Bud Seilig: The Commissioner of MLB from 1992 to 2015.

George Steinbrenner: The infamous owner of the New York Yankees won seven World Series Titles.

The focus for many is on McGwire who just left the ballot after ten years and never finished above 25 percent on the ballot. 

The 16 man Modern Baseball Committee will be meeting on December 5 on the winter meetings.  To be inducted, a candidate require 75% of the vote.

We know for sure that the Baseball Hall of Fame will be adding at least two people to their institution next summer.

The 16 Man “Today’s Game Era” Committee has selected former Commissioner, Bud Selig and Executive, John Schuerholz to Cooperstown, the latter of which received a full 100 percent of the vote. 

To get elected, a candidate needed 75 percent (12 votes) to gain induction.

Bud Selig received all but one of the 16 votes.  A former owner of the Milwaukee Brewers, Selig is either widely praised or panned depending on your point of view.  Work stoppages and PED growth happened under his watch, but so did substantial revenue growth, interleague play and revenue sharing.  He becomes the fifth former commissioner to get elected.

Schuerholz was considered a lock and based on his record how could he not be?  He was the first General Manager to win the World Series in both leagues (Kansas City in ’85 and Atlnata in ’95) and while Atlanta only one World Series, it was a powerhouse team that won 14 consecutive divisions.

Former player and Manager, Lou Piniella received seven votes.

The other candidates received five for less and as per the rule (though we find that absurd) their exact vote count was not released. 

Those who received five votes or less are George Steinbrenner (Owner), Mark McGwire, Albert Belle, Davey Johnson (Manager), Harold Baines, Orel Hershiser and Will Clark.  They could possibly be nominated again in four years, the next time that the “Today’s Game Era” is scheduled to meet.
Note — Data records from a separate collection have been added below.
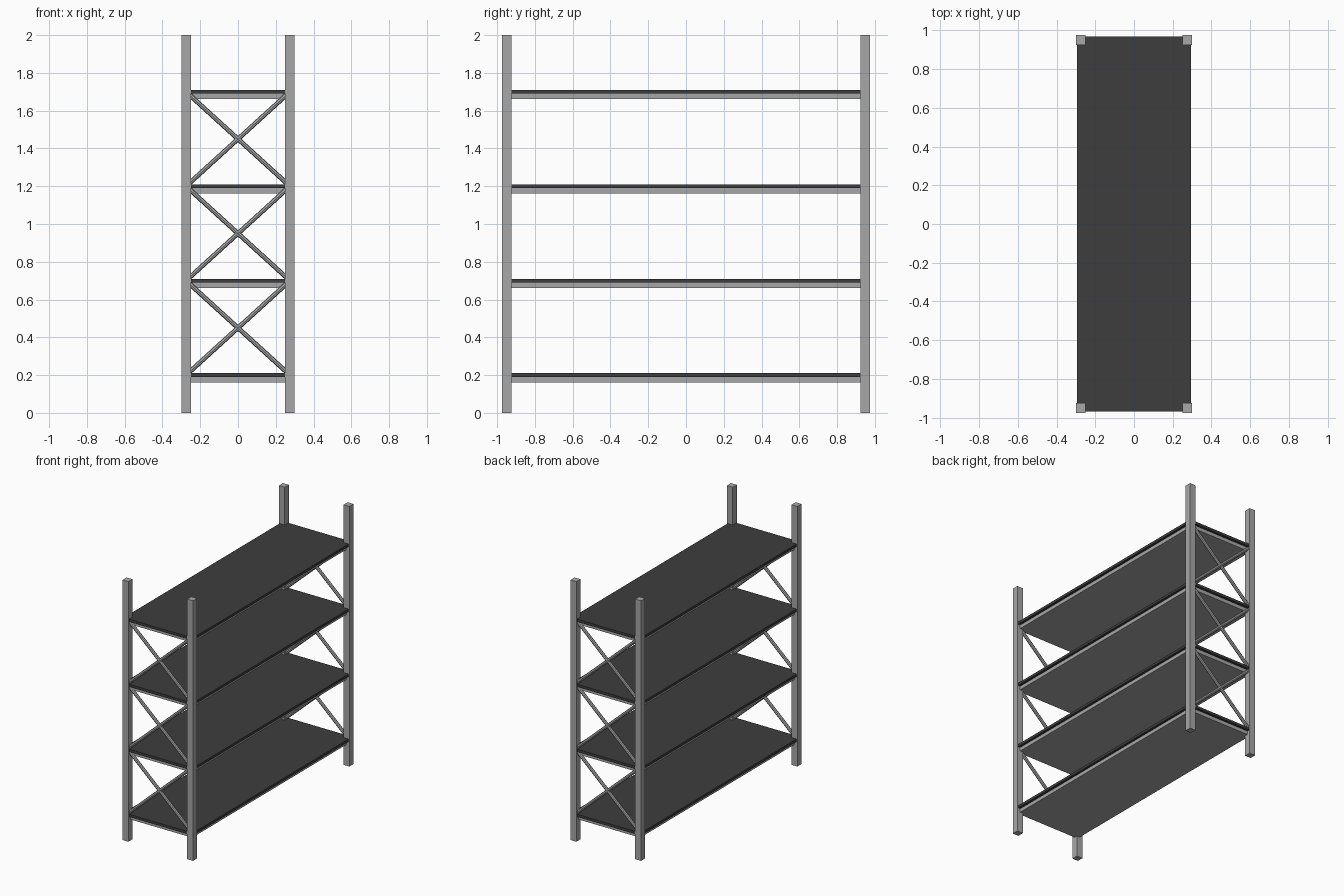
import bpy
from mathutils import Vector

if "Cube" in bpy.data.objects:
    bpy.data.objects.remove(bpy.data.objects["Cube"])


def material(name, value):
    m = bpy.data.materials.new(name)
    m.diffuse_color = (value, value, value, 1)
    m.use_nodes = True
    m.node_tree.nodes["Principled BSDF"].inputs["Base Color"].default_value = m.diffuse_color
    return m


steel = material("grey_steel", 0.39)
board = material("dark_board", 0.048)


def box(name, center, size, mat):
    bpy.ops.mesh.primitive_cube_add(size=1, location=center)
    ob = bpy.context.object
    ob.name = name
    ob.scale = size
    bpy.ops.object.transform_apply(location=False, rotation=False, scale=True)
    ob.data.materials.append(mat)
    return ob


def rod(name, a, b, radius, mat):
    a, b = Vector(a), Vector(b)
    d = b - a
    bpy.ops.mesh.primitive_cylinder_add(vertices=8, radius=radius, depth=d.length,
                                        location=(a + b) / 2)
    ob = bpy.context.object
    ob.name = name
    ob.rotation_euler = d.to_track_quat('Z', 'Y').to_euler()
    ob.data.materials.append(mat)
    return ob


PX, PY = 0.275, 0.95            # post centre lines
LEVELS = [0.2, 0.7, 1.2, 1.7]   # shelf heights

# corner posts
for sx in (-1, 1):
    for sy in (-1, 1):
        box("corner_post", (sx * PX, sy * PY, 1.0), (0.05, 0.05, 2.0), steel)

# shelf boards with the steel deck below each one
for z in LEVELS:
    box("shelf_board", (0, 0, z), (0.588, 1.938, 0.02), board)
    box("shelf_deck", (0, 0, z - 0.024), (2 * PX, 2 * PY, 0.028), steel)

# crossed braces on both ends
for sy in (-1, 1):
    for z0, z1 in zip(LEVELS, LEVELS[1:]):
        for sx in (-1, 1):
            rod("cross_brace", (-sx * PX, sy * PY, z0), (sx * PX, sy * PY, z1),
                0.0125, steel)
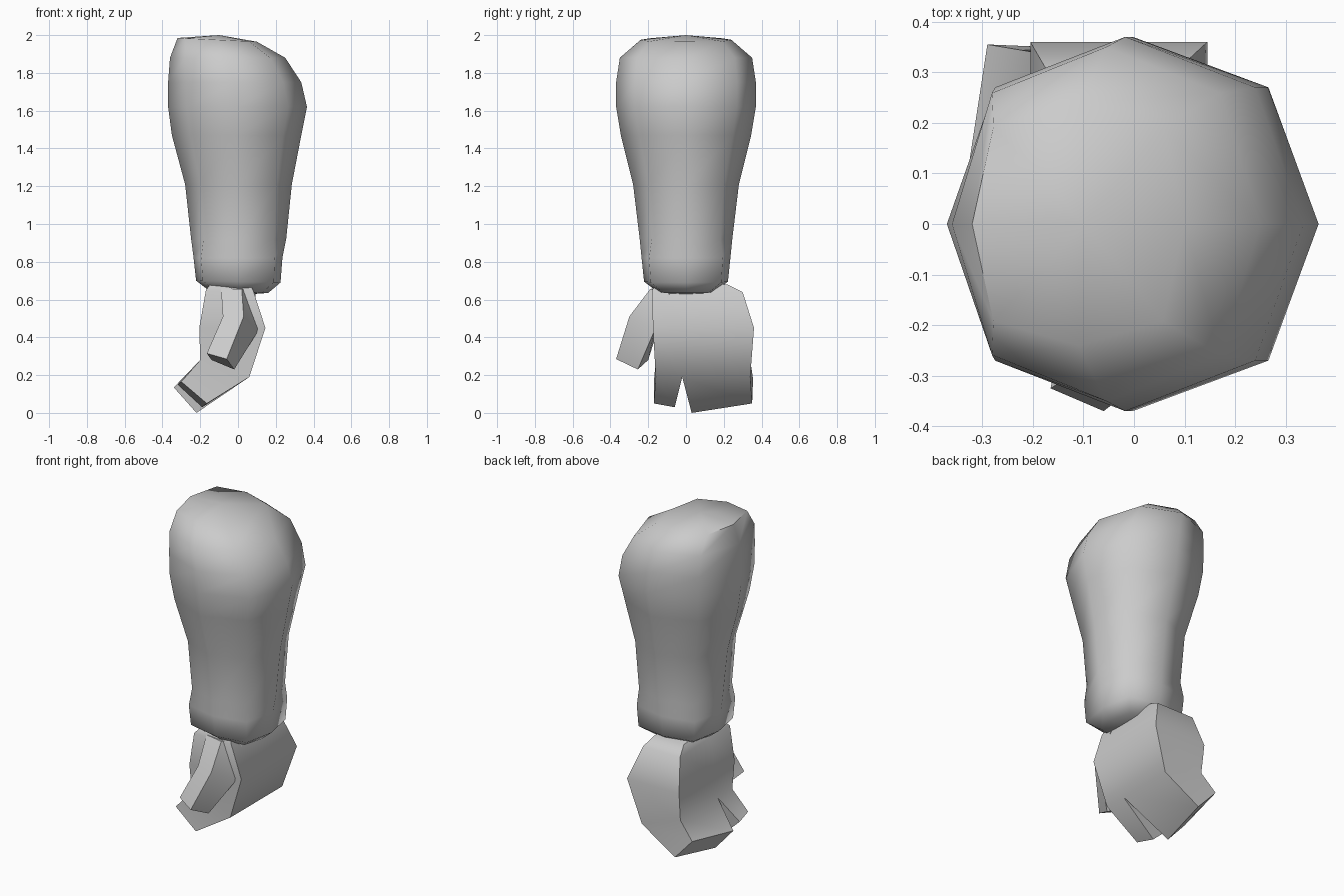
import bpy, bmesh

if "Cube" in bpy.data.objects:
    bpy.data.objects.remove(bpy.data.objects["Cube"])

grey = bpy.data.materials.new("grey")
grey.diffuse_color = (0.6, 0.6, 0.6, 1)
grey.use_nodes = True
grey.node_tree.nodes["Principled BSDF"].inputs["Base Color"].default_value = grey.diffuse_color


def loft(bm, sections, start=True, end=True):
    """Skin a list of equal-length closed sections, optionally capped."""
    rows = [[bm.verts.new(p) for p in s] for s in sections]
    n = len(rows[0])
    for a, b in zip(rows, rows[1:]):
        for i in range(n):
            j = (i + 1) % n
            bm.faces.new((a[i], a[j], b[j], b[i]))
    if start:
        bm.faces.new(rows[0])
    if end:
        bm.faces.new(rows[-1])
    return rows


def finish(bm, name, angle):
    bmesh.ops.remove_doubles(bm, verts=bm.verts, dist=0.0005)
    bmesh.ops.recalc_face_normals(bm, faces=bm.faces)
    me = bpy.data.meshes.new(name)
    bm.to_mesh(me)
    bm.free()
    me.materials.append(grey)
    ob = bpy.data.objects.new(name, me)
    bpy.context.collection.objects.link(ob)
    bpy.ops.object.select_all(action='DESELECT')
    ob.select_set(True)
    bpy.context.view_layer.objects.active = ob
    bpy.ops.object.shade_smooth_by_angle(angle=angle)
    return ob


# Forearm: eight-sided rings (z at -x, z at +x, min x, max x, half y, corner factor)
rings = [
    (0.645, 0.635, -0.15, 0.16, 0.15, 0.80),
    (0.70, 0.69, -0.222, 0.225, 0.222, 0.84),
    (0.82, 0.82, -0.235, 0.235, 0.235, 0.83),
    (0.92, 0.92, -0.248, 0.255, 0.245, 0.74),
    (1.21, 1.21, -0.28, 0.285, 0.28, 0.71),
    (1.47, 1.47, -0.35, 0.335, 0.345, 0.72),
    (1.62, 1.62, -0.37, 0.365, 0.37, 0.73),
    (1.75, 1.75, -0.37, 0.335, 0.37, 0.73),
    (1.88, 1.88, -0.36, 0.25, 0.35, 0.74),
    (1.985, 1.965, -0.32, 0.10, 0.24, 0.80),
]
DIRS = [(1, 0), (1, 1), (0, 1), (-1, 1), (-1, 0), (-1, -1), (0, -1), (1, -1)]


def ring(z0, z1, x0, x1, ry, corner):
    cx, rx = (x0 + x1) / 2, (x1 - x0) / 2
    pts = []
    for dx, dy in DIRS:
        k = corner if dx and dy else 1
        t = (1 + dx * k) / 2
        pts.append((cx + dx * k * rx, dy * k * ry, z0 + (z1 - z0) * t))
    return pts


bm = bmesh.new()
rows = loft(bm, [ring(*r) for r in rings], False, False)
# Shallow domed ends
for row, tip in ((rows[0], (0.02, 0, 0.625)), (rows[-1], (-0.1, 0, 2.0))):
    c = bm.verts.new(tip)
    for i in range(8):
        bm.faces.new((row[i], row[(i + 1) % 8], c))
finish(bm, "forearm", 1.05)


# Palm: six-point sections, outer side (+x) then inner side (-x)
def palm_section(outer, inner, y0, ym, y1, drop=0.0):
    (xo, zo), (xi, zi) = outer, inner
    return [(xo, y0, zo), (xo, ym, zo), (xo, y1, zo - drop),
            (xi, y1, zi - drop), (xi, ym, zi), (xi, y0, zi)]


knuckle = palm_section((0.06, 0.19), (-0.20, 0.28), -0.16, -0.02, 0.34)
bm = bmesh.new()
loft(bm, [
    palm_section((0.06, 0.69), (-0.14, 0.69), -0.15, 0.02, 0.22, 0.01),
    palm_section((0.08, 0.65), (-0.17, 0.65), -0.18, 0.02, 0.30, 0.01),
    palm_section((0.145, 0.45), (-0.205, 0.45), -0.175, 0.0, 0.36),
    knuckle,
], True, False)
# Narrow finger and wide finger grow from the knuckle row
k = knuckle
loft(bm, [[k[0], k[1], k[4], k[5]],
          [(-0.165, -0.17, 0.05), (-0.19, -0.06, 0.03),
           (-0.32, -0.06, 0.15), (-0.30, -0.17, 0.165)]], False)
loft(bm, [[k[1], k[2], k[3], k[4]],
          [(-0.22, 0.03, 0.0), (-0.17, 0.35, 0.05),
           (-0.29, 0.355, 0.18), (-0.34, 0.03, 0.135)]], False)
finish(bm, "hand", 0.85)

# Thumb: bent four-sided bar
bm = bmesh.new()
loft(bm, [
    [(-0.09, -0.175, 0.66), (0.02, -0.19, 0.655), (0.09, -0.08, 0.65), (-0.05, -0.08, 0.65)],
    [(-0.08, -0.27, 0.51), (0.03, -0.30, 0.51), (0.11, -0.165, 0.44), (-0.06, -0.15, 0.44)],
    [(-0.165, -0.325, 0.315), (-0.06, -0.37, 0.285), (-0.02, -0.255, 0.23), (-0.14, -0.20, 0.28)],
])
finish(bm, "thumb", 0.85)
Of note, the 16 man committee are owners Bill DeWitt Jr. (Cardinals) and David Glass (Royals), executives Andy MacPhail (Phillies), Kevin Towers (Reds) and Paul Beeston (formerly of the Blue Jays), media members Bill Center, Steve Hirdt and Tim Kurkjian, and Hall of Famers Roberto Alomar, Bobby Cox Andre Dawson, Dennis Eckersley, Pat Gillick, Frank Thomas, Ozzie Smith and Don Sutton.

We would like to congratulate the two new entries to the Baseball Hall of Fame and are curious to see who will join Bud Selig and John Schuerholz.
With the second revamping of its veterans committee structure in the last six years, the Baseball Hall of Fame seems ready to address the twin challenges of the logjam on the writers' ballot and of an evaluation process that until now has given scant attention to candidates from the last few decades of the game.
We here at thought it would be fun to take a look at the major awards in North American team sports and see how it translates into Hall of Fame potential.

Needless to say, different awards in different sports yield hall of fame potential.  In basketball, the team sport with the least amount of players on a roster, the dividend for greatness much higher.  In baseball, it is not as much as a great individual season does not have the same impact.

75. Orel Hershiser

What a year 1988 was for Orel Hershiser.  He didn’t just win the Cy Young that year, getting better to the point of being unstoppable as the season wound down.  He broke Don Drysdale’s consecutive scoreless innings record to end the regular season than went on to win three games in the post season (including one save) and propelled the Dodgers to a World Series win and won the World Series MVP in the process.  What a year!